Nine Florida Congressmen initially joined an amicus brief supporting a Texas lawsuit seeking to overturn four state’s election results. Before the Supreme Court declined to hear the case, two more Florida Representatives signed on as well.
Rep. Mike Johnson, a Louisiana Republican, emailed every Republican member of Congress looking for support for such a brief, filed directly to the U.S. Supreme Court by Texas Attorney General Ken Paxton.
He ultimately won over 106 members of the House, all of whom are listed on a brief filed with the U.S. Supreme Court on Thursday. The Hill’s Supreme Court reporter, John Kruzel, tweeted an image of the original list of signatories.
That list includes nine members of Florida’s Congressional Delegation, including Reps. Gus Bilirakis, Mario Diaz-Balart, Neal Dunn, Matt Gaetz, John Rutherford, Ross Spano, Michael Waltz, Dan Webster and Ted Yoho. Later, Reps. Bill Posey and Greg Steube signed on to the brief as well, at the same time House Minority Leader Kevin McCarthy of California added his name.
That’s a majority of the 14 Republicans representing Florida in the House.
“President Trump called me this morning to let me know how much he appreciates the amicus brief we are filing on behalf of Members of Congress,” Johnson tweeted. “Indeed, ‘this is the big one!'”
Webster released a statement suggesting it’s appropriate for election disputes to go the Supreme Court, as occurred when Democrat Al Gore pushed for further recounts of Florida’s election result in 2000. Webster served in the Florida Senate at the time.
“We are a nation of laws and order. We must ensure a constitutionally approved process was conducted and all valid claims are properly addressed,” Webster said. “As I said last month, President Trump has the right to take legal action and request recounts to ensure every and only legally cast ballots are counted. Twenty years ago, the news media projected the wrong winner in Florida, and it was about a month before official results of the 2000 Presidential Election were known. Free and fair elections are the bedrock of our republic and it is always right to fight to uphold the constitution when a serious question arises.”
The amicus brief came a day after Florida Attorney General Ashley Moody joined an amicus brief with other Republican Attorneys General in support of Paxton’s lawsuit.
Waltz praised the move at the time on Twitter. “Free and fair elections are the foundation of our Republic. We must fight to protect their integrity. Right move by Attorney General Ashley Moody in urging the Supreme Court to consider Texas’s motion to ensure the 2020 election was fairly reviewed and decided.”
The Paxton suit itself relies on many accusations of voter fraud that have been dismissed in court or publicly debunked. Attorneys for Trump have declined to present evidence in previous federal court cases.
Meanwhile, Trump has voiced support for a special counsel into election fraud around the 2020 election. “Great. Most corrupt Election in history, by far. We won!!!” Trump tweeted on Thursday.

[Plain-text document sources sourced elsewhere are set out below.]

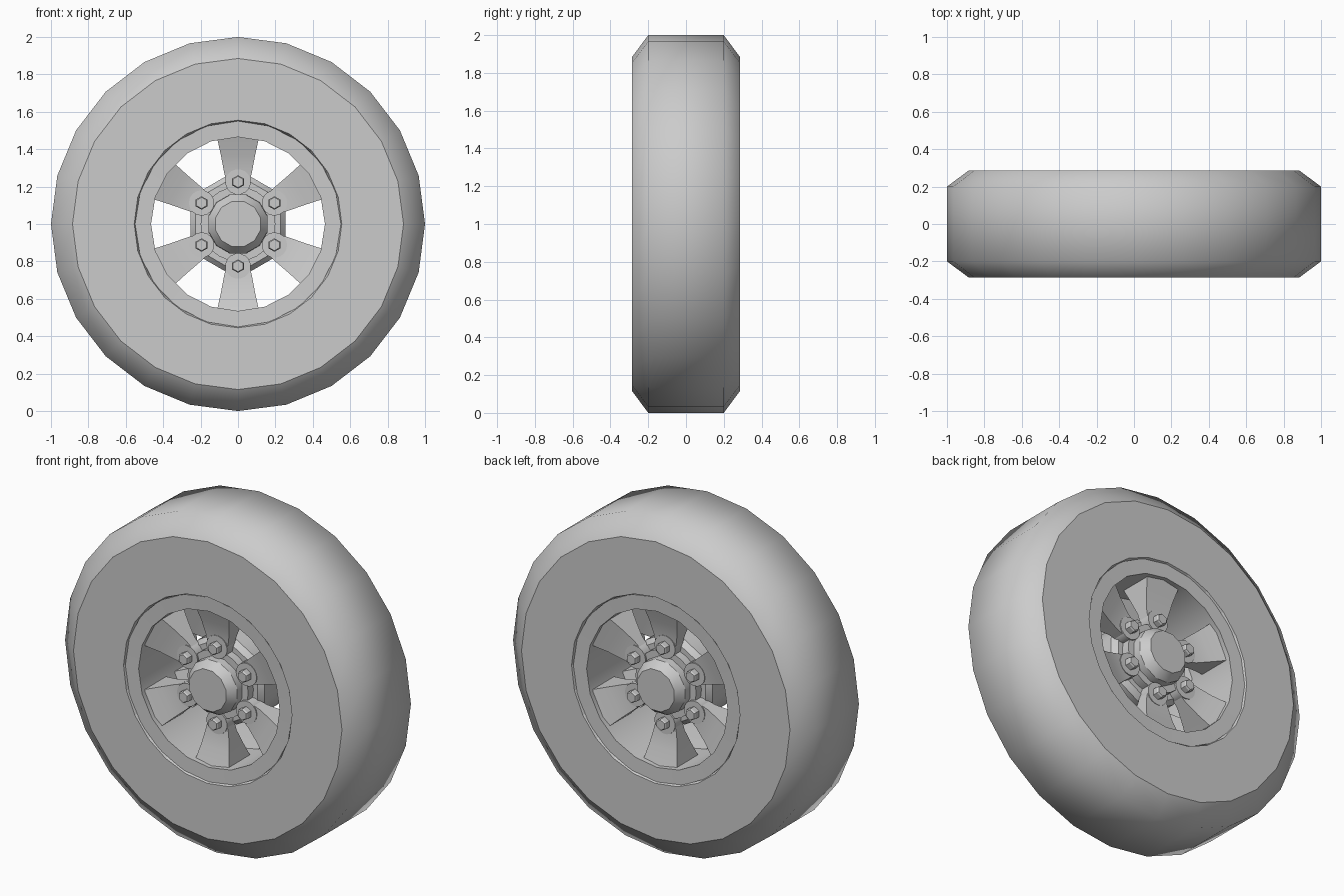
import bpy, bmesh
from math import sin, cos, pi, radians, hypot
from mathutils import Matrix

cube = bpy.data.objects.get("Cube")
if cube:
    bpy.data.objects.remove(cube, do_unlink=True)

grey = bpy.data.materials.new("plain_grey")
grey.use_nodes = True
COLOUR = (0.6, 0.6, 0.6, 1)
grey.diffuse_color = COLOUR
grey.node_tree.nodes["Principled BSDF"].inputs["Base Color"].default_value = COLOUR


def finish(name, bm, mirror=True, sharp=None):
    """Turn a bmesh into an object at the wheel centre, optionally mirrored front to back."""
    bmesh.ops.recalc_face_normals(bm, faces=bm.faces)
    for f in bm.faces:
        f.smooth = True
    for e in bm.edges:
        if sharp:
            e.smooth = not sharp(e)
        else:
            e.smooth = e.calc_face_angle(pi) < radians(32)
    mesh = bpy.data.meshes.new(name)
    bm.to_mesh(mesh)
    bm.free()
    mesh.materials.append(grey)
    ob = bpy.data.objects.new(name, mesh)
    ob.location.z = 1
    bpy.context.collection.objects.link(ob)
    if mirror:
        mod = ob.modifiers.new("both_sides", "MIRROR")
        mod.use_axis = (False, True, False)
        mod.use_mirror_merge = False
    return ob


def revolve(profile, sides, closed=False, turn=0.0):
    """Spin (radius, y) points around the y axis; open profiles get end caps."""
    bm = bmesh.new()
    rings = []
    for r, y in profile:
        angles = [2 * pi * (i + turn) / sides for i in range(sides)]
        rings.append([bm.verts.new((r * cos(a), y, r * sin(a))) for a in angles])
    pairs = list(zip(rings, rings[1:]))
    if closed:
        pairs.append((rings[-1], rings[0]))
    else:
        bm.faces.new(rings[0])
        bm.faces.new(rings[-1])
    for a, b in pairs:
        for i in range(sides):
            j = (i + 1) % sides
            bm.faces.new((a[i], a[j], b[j], b[i]))
    return bm


def around(bm, i):
    """Turn a part from straight up to its place among six."""
    bmesh.ops.rotate(bm, verts=bm.verts, matrix=Matrix.Rotation(i * pi / 3, 3, "Y"))
    return bm


# Tyre: rounded tread and shoulders, crisp edge at each sidewall
half = [(0.54, -0.25), (0.555, -0.285), (0.885, -0.285), (1.0, -0.2)]
tyre = half + [(r, -y) for r, y in reversed(half)]
finish("tyre", revolve(tyre, 24, closed=True), mirror=False,
       sharp=lambda e: all(hypot(v.co.x, v.co.z) < 0.9 for v in e.verts))

# Rim: flat flange on each side and a straight inner wall
rim = [(0.55, -0.275), (0.465, -0.272), (0.465, 0.272), (0.55, 0.275)]
finish("rim", revolve(rim, 20, closed=True), mirror=False)

# Centre barrel with chamfered ends
barrel = [(0.235, -0.14), (0.262, -0.11), (0.262, 0.11), (0.235, 0.14)]
finish("centre_barrel", revolve(barrel, 12, turn=0.5), mirror=False)

# Hub plate and tapered hub cap
finish("hub_plate", revolve([(0.2, -0.12), (0.2, -0.19)], 24))
finish("hub_cap", revolve([(0.165, -0.15), (0.162, -0.235), (0.125, -0.285)], 12, turn=0.5))

# Spokes: narrow at the hub, flaring in width and depth towards the rim
STATIONS = [  # radius, half width, front y, back y
    (0.19, 0.055, -0.19, -0.13),
    (0.28, 0.075, -0.195, -0.12),
    (0.37, 0.092, -0.215, -0.08),
    (0.475, 0.115, -0.25, -0.03),
]
for i in range(6):
    bm = bmesh.new()
    loops = []
    for r, w, front, back in STATIONS:
        corners = [(-w, front), (w, front), (w, back), (-w, back)]
        loops.append([bm.verts.new((x, y, r)) for x, y in corners])
    for a, b in zip(loops, loops[1:]):
        for k in range(4):
            n = (k + 1) % 4
            bm.faces.new((a[k], a[n], b[n], b[k]))
    bm.faces.new(loops[0])
    bm.faces.new(loops[-1])
    finish(f"spoke_{i + 1}", around(bm, i))

    # Round boss and hexagonal bolt at the foot of each spoke
    for name, profile, sides in (
        ("bolt_boss", [(0.068, -0.13), (0.068, -0.2)], 16),
        ("bolt", [(0.036, -0.18), (0.036, -0.232), (0.03, -0.24)], 6),
    ):
        bm = revolve(profile, sides, turn=0.5)
        bmesh.ops.translate(bm, verts=bm.verts, vec=(0, 0, 0.225))
        finish(f"{name}_{i + 1}", around(bm, i))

But U.S. Attorney General Bill Barr has made clear the Justice Department has not uncovered evidence of widespread voter fraud that would change the outcome of the election.

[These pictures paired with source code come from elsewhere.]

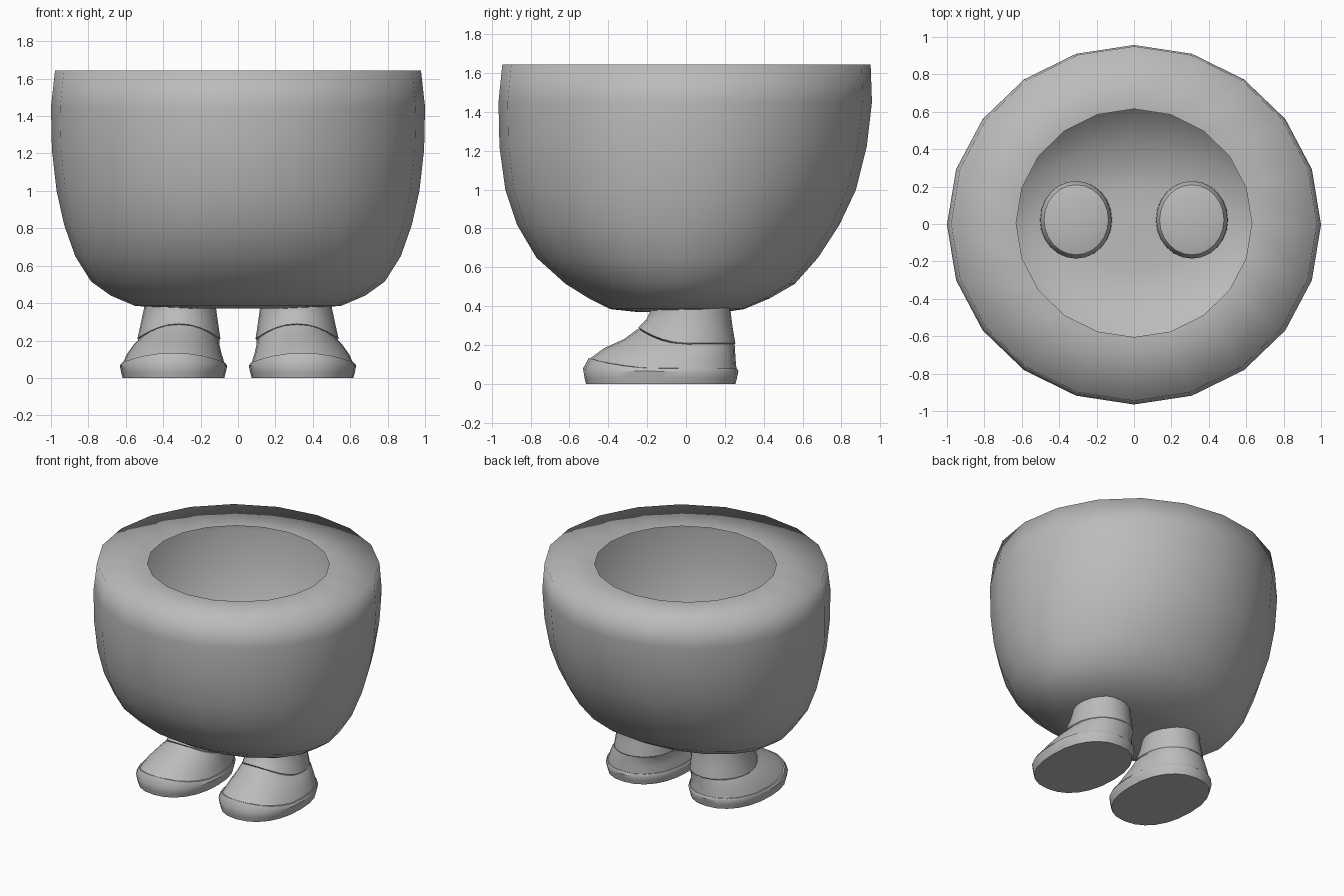
import bpy
import math

grey = bpy.data.materials.new("plain_grey")
grey.diffuse_color = (0.5, 0.5, 0.5, 1)


def loft(name, rings, sides, power=2.0, cap_top=True):
    """Skin stacked ovals given as (centre x, half width, front y, back y, z, front lift)."""
    verts, faces = [], []
    for cx, rx, front, back, z, lift in rings:
        cy, ry = (front + back) / 2, (back - front) / 2
        for i in range(sides):
            a = 2 * math.pi * i / sides
            c, s = math.cos(a), math.sin(a)
            px = math.copysign(abs(c) ** (2 / power), c)
            py = math.copysign(abs(s) ** (2 / power), s)
            verts.append((cx + rx * px, cy + ry * py, z + lift * max(0, -s) ** 2))
    for r in range(len(rings) - 1):
        for i in range(sides):
            j = (i + 1) % sides
            a, b = r * sides, (r + 1) * sides
            faces.append((a + i, a + j, b + j, b + i))
    faces.append(tuple(reversed(range(sides))))
    if cap_top:
        start = (len(rings) - 1) * sides
        faces.append(tuple(range(start, start + sides)))
    mesh = bpy.data.meshes.new(name)
    mesh.from_pydata(verts, [], faces)
    mesh.materials.append(grey)
    obj = bpy.data.objects.new(name, mesh)
    bpy.context.collection.objects.link(obj)
    for o in bpy.context.selected_objects:
        o.select_set(False)
    obj.select_set(True)
    bpy.context.view_layer.objects.active = obj
    return obj


# Hollow rounded body, folded inward at the top into a wide flat rim
body = loft("body", [
    (0, 0.10, -0.10, 0.08, 0.372, 0),
    (0, 0.30, -0.25, 0.20, 0.370, 0),
    (0, 0.55, -0.39, 0.30, 0.385, 0),
    (0, 0.68, -0.50, 0.43, 0.440, 0),
    (0, 0.785, -0.62, 0.56, 0.515, 0),
    (0, 0.87, -0.77, 0.68, 0.650, 0),
    (0, 0.93, -0.87, 0.79, 0.820, 0),
    (0, 0.97, -0.93, 0.875, 1.00, 0),
    (0, 0.995, -0.96, 0.93, 1.22, 0),
    (0, 1.00, -0.965, 0.957, 1.45, 0),
    (0, 0.978, -0.945, 0.95, 1.645, 0),
    (0, 0.63, -0.605, 0.615, 1.64, 0),
], 20, cap_top=False)
bpy.ops.object.shade_smooth()


def pair(name, rings, power):
    """One part on the +x side, mirrored to the other side."""
    obj = loft(name, rings, 24, power)
    bpy.ops.object.shade_smooth_by_angle(angle=math.radians(40))
    obj.modifiers.new("mirror", 'MIRROR')
    return obj


# Thick soles, turned up at the toe
pair("sole", [
    (0.345, 0.272, -0.515, 0.255, 0.0, 0),
    (0.345, 0.280, -0.522, 0.262, 0.03, 0),
    (0.345, 0.287, -0.530, 0.270, 0.065, 0.015),
    (0.345, 0.278, -0.500, 0.262, 0.080, 0.053),
], 2.25)

# Rounded shoe uppers, sloping up to the ankle
pair("shoe_upper", [
    (0.345, 0.274, -0.495, 0.260, 0.075, 0.055),
    (0.340, 0.252, -0.42, 0.255, 0.130, 0.055),
    (0.328, 0.228, -0.32, 0.252, 0.180, 0.05),
    (0.316, 0.216, -0.245, 0.250, 0.205, 0.08),
], 2.2)

# Legs flaring into a cuff, their rounded tops standing inside the body
pair("leg", [
    (0.316, 0.205, -0.225, 0.240, 0.19, 0.08),
    (0.316, 0.222, -0.245, 0.254, 0.21, 0.08),
    (0.313, 0.207, -0.205, 0.240, 0.29, 0.04),
    (0.310, 0.193, -0.185, 0.230, 0.37, 0),
    (0.310, 0.190, -0.185, 0.230, 0.45, 0),
    (0.309, 0.172, -0.165, 0.210, 0.485, 0),
    (0.307, 0.112, -0.105, 0.145, 0.50, 0),
], 2.0)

All states earlier this week submitted official election results, which collectively show Democrat Joe Biden won the election with 306 electoral votes. It takes 270 to win.
The Paxton lawsuit seeks to nullify election results in Georgia, Michigan, Pennsylvania and Wisconsin. Those states collectively represent 62 electoral votes, which would bring Biden’s total down to 244. That’s still more than the 232 won by Trump, but without a majority, the decision on who won the election would go to Congress, where state congressional delegations would determine the outcome.
Trump won in Florida with 51.2% of the vote.